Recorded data
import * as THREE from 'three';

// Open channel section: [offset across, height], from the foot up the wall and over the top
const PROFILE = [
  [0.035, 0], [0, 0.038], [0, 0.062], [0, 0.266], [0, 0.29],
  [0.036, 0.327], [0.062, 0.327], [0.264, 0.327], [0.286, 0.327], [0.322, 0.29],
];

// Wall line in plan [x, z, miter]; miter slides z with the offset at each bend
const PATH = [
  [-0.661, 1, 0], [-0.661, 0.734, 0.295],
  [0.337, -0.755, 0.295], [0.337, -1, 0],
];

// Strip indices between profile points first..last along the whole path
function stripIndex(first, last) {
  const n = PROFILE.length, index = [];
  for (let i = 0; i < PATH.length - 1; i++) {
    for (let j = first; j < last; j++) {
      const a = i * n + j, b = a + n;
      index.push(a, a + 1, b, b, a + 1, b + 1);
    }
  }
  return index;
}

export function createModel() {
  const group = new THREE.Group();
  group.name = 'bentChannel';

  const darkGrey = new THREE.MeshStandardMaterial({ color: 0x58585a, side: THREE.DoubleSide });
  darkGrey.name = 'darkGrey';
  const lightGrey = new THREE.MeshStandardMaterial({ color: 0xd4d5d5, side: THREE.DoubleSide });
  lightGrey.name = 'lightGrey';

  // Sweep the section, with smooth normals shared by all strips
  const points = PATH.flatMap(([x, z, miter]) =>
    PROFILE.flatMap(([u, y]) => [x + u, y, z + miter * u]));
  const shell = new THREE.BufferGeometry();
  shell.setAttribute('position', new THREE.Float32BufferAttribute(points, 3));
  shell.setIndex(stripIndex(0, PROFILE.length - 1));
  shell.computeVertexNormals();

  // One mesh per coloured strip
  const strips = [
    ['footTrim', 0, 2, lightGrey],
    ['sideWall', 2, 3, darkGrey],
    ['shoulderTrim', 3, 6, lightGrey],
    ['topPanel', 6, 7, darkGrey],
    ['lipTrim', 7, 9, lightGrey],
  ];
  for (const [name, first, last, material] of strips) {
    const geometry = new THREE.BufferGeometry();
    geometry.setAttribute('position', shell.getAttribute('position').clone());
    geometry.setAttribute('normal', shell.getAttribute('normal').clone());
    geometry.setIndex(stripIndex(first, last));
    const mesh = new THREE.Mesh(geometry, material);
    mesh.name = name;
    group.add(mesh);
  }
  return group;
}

--

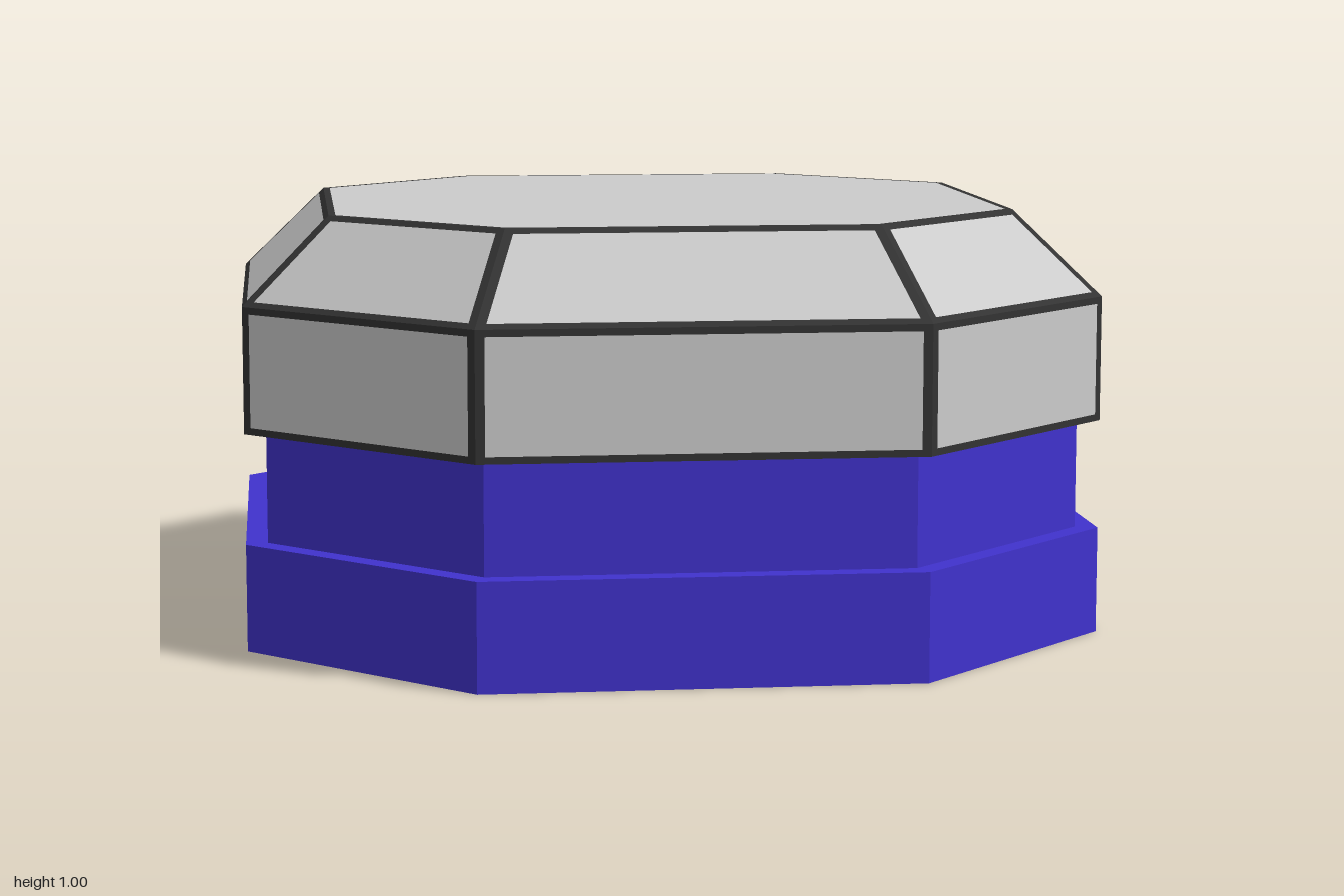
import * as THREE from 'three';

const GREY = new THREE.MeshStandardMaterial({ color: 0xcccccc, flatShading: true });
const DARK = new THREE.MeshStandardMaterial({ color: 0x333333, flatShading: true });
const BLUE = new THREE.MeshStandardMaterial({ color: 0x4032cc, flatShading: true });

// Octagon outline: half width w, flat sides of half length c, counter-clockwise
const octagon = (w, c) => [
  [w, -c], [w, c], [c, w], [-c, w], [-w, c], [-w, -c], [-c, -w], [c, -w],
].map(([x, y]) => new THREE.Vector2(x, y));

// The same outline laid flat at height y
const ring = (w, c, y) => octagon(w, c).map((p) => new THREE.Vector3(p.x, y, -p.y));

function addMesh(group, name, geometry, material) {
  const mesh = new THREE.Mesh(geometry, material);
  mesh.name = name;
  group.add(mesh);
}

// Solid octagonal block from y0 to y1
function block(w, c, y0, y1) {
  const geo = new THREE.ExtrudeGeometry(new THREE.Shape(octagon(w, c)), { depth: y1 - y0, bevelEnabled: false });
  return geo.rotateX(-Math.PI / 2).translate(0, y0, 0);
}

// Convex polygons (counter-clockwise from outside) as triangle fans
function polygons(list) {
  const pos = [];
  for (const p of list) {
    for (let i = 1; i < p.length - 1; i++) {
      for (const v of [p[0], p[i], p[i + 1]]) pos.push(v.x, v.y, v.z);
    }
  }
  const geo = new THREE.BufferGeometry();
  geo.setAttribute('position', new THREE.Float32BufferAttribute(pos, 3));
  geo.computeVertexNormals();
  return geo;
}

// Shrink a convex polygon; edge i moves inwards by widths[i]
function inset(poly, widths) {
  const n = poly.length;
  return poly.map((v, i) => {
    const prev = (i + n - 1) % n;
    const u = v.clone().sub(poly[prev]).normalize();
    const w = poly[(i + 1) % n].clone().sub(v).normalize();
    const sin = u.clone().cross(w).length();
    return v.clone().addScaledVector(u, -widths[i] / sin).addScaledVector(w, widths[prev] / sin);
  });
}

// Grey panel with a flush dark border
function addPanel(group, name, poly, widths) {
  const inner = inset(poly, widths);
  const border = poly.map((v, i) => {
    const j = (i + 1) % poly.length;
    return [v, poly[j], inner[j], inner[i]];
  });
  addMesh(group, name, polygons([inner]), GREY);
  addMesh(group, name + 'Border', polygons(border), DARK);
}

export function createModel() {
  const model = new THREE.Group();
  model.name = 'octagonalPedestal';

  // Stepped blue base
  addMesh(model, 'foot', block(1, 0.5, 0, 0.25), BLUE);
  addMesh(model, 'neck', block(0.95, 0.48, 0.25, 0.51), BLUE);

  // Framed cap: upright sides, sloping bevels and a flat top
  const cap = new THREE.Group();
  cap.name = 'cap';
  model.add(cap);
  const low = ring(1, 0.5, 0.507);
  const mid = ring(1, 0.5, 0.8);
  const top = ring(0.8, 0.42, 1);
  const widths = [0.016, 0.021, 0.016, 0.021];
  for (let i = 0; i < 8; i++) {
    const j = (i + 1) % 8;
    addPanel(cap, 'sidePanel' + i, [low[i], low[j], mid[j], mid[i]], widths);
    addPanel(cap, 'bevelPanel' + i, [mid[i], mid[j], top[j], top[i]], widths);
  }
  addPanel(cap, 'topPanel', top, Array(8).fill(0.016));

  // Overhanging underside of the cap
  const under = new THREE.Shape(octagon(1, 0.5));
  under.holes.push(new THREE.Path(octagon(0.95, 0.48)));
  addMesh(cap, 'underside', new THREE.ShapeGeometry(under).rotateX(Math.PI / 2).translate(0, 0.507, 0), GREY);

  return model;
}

▶ **Problem to work on**:
Once you find the line with "function addMesh(group, name, geometry, material)" above, print it and every line after it up to and including the line with "function block(w, c, y0, y1)", exactly as written and nothing else.

▶ **Completed task**:
function addMesh(group, name, geometry, material) {
  const mesh = new THREE.Mesh(geometry, material);
  mesh.name = name;
  group.add(mesh);
}

// Solid octagonal block from y0 to y1
function block(w, c, y0, y1) {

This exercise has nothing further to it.